WHAT THE EXERCISE ASKS – List every line below containing "append".

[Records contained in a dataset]
──────

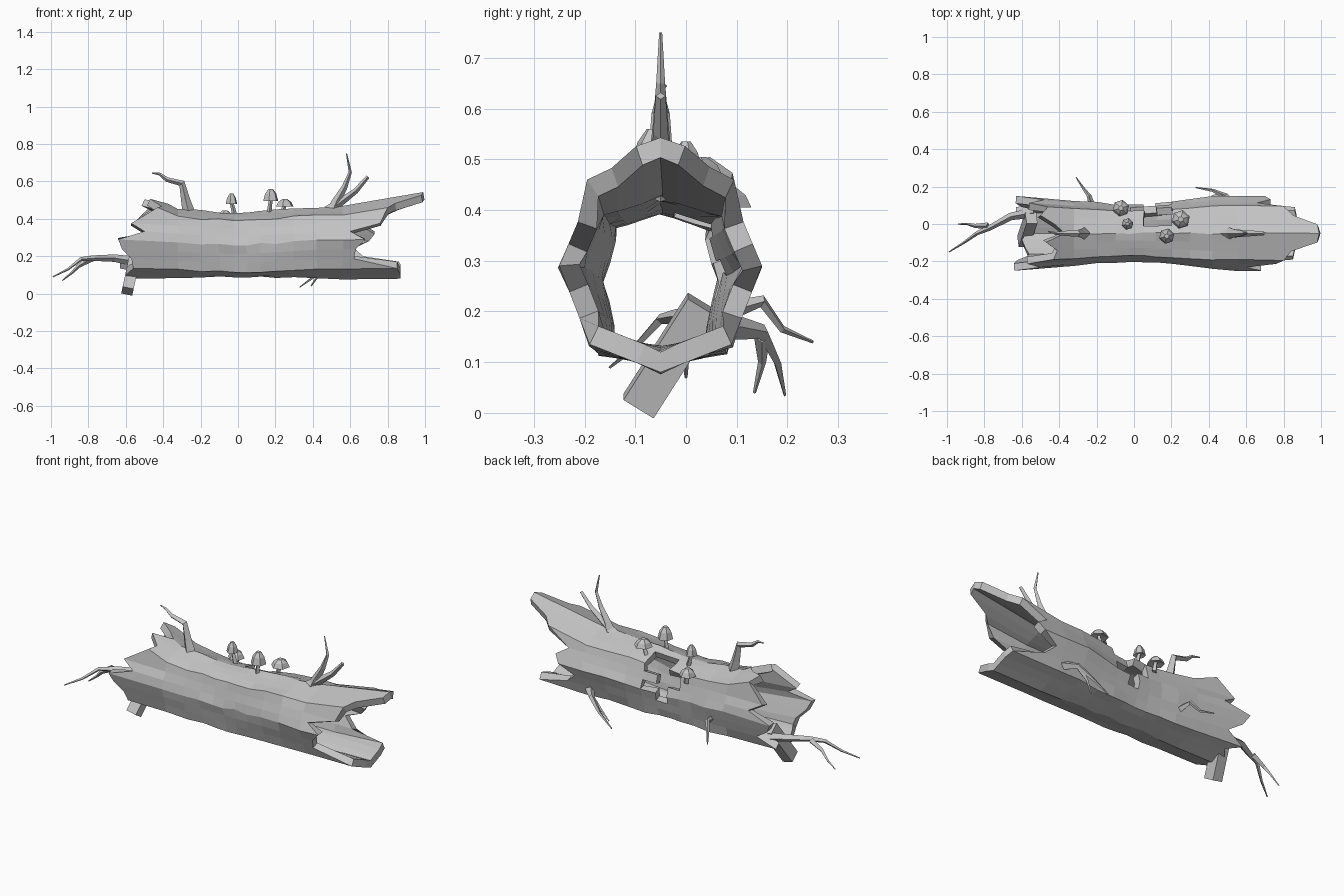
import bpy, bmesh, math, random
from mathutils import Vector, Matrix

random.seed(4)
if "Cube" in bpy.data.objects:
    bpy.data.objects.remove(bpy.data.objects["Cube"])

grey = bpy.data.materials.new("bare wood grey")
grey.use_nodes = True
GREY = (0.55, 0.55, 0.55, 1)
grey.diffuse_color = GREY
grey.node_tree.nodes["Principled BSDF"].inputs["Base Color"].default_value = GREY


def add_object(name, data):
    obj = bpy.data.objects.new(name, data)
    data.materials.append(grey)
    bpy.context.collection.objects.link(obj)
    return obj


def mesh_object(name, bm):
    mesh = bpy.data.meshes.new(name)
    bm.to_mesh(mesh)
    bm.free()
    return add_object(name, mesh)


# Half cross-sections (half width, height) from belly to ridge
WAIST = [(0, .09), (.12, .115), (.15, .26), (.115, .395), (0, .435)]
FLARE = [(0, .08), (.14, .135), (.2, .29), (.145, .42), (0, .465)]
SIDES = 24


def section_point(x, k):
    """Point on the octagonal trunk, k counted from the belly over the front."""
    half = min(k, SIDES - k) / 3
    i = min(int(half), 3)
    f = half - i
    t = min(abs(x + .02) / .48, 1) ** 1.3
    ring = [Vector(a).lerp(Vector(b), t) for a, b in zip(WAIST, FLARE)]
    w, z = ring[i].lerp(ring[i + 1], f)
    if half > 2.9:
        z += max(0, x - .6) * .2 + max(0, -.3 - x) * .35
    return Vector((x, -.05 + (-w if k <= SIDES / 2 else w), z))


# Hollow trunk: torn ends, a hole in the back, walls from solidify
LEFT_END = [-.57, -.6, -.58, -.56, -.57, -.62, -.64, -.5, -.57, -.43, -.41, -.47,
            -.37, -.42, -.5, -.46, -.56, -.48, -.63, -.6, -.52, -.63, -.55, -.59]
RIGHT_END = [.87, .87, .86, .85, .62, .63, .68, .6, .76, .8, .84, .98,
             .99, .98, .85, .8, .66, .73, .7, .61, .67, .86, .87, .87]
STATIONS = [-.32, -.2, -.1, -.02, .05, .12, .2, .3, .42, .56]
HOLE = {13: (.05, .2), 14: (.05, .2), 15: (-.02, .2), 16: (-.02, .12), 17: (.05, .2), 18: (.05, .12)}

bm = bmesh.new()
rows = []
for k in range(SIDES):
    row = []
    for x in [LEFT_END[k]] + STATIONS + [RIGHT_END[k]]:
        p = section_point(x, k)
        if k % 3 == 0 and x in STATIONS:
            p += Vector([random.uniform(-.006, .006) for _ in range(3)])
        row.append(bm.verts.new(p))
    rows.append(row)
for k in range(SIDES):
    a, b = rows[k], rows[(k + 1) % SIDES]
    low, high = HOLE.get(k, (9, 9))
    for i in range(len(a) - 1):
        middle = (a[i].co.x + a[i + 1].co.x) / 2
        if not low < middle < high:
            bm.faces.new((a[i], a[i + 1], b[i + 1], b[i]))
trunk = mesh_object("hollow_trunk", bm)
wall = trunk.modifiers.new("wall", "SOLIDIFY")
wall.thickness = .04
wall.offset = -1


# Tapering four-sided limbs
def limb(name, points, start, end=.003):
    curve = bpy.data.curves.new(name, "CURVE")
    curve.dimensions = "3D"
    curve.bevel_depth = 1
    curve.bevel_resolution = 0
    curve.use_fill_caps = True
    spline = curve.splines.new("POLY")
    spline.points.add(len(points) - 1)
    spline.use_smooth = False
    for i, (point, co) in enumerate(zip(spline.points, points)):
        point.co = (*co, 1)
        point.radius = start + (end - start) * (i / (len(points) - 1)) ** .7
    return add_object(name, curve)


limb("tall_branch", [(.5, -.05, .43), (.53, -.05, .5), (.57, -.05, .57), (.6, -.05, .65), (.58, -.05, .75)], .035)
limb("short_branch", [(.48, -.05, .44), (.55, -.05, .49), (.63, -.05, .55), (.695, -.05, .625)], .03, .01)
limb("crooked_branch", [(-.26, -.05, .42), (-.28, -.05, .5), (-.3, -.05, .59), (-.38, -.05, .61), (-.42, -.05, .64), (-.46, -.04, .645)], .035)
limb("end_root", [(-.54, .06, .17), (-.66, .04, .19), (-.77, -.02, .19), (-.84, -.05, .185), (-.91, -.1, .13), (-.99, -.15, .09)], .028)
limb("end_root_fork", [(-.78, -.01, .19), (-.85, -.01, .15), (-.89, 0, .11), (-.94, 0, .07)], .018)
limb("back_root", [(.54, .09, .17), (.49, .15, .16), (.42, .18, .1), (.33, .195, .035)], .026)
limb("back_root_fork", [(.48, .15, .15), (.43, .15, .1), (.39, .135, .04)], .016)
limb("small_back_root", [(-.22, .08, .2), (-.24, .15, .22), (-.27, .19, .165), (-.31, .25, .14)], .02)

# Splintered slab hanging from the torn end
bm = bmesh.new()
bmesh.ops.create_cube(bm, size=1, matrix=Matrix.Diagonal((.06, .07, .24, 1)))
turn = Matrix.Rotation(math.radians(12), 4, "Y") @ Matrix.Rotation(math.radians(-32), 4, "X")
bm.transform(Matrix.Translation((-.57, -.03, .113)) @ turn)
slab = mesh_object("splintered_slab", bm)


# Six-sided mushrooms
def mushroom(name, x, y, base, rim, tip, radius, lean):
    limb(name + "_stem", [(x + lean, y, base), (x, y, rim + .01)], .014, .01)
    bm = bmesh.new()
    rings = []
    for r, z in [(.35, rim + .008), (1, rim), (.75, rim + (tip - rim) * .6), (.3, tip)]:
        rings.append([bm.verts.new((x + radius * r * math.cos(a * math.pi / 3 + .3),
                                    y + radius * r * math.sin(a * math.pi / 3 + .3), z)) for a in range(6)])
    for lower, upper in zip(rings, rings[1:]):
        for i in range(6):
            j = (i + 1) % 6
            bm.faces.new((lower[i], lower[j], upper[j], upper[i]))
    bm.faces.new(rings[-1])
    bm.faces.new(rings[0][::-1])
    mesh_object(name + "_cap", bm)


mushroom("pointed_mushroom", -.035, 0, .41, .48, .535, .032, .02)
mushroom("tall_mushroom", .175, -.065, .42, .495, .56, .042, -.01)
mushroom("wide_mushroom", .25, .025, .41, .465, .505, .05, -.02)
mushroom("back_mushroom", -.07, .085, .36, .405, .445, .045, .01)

──────

RESPONSE –
    data.materials.append(grey)
        row.append(bm.verts.new(p))
    rows.append(row)
        rings.append([bm.verts.new((x + radius * r * math.cos(a * math.pi / 3 + .3),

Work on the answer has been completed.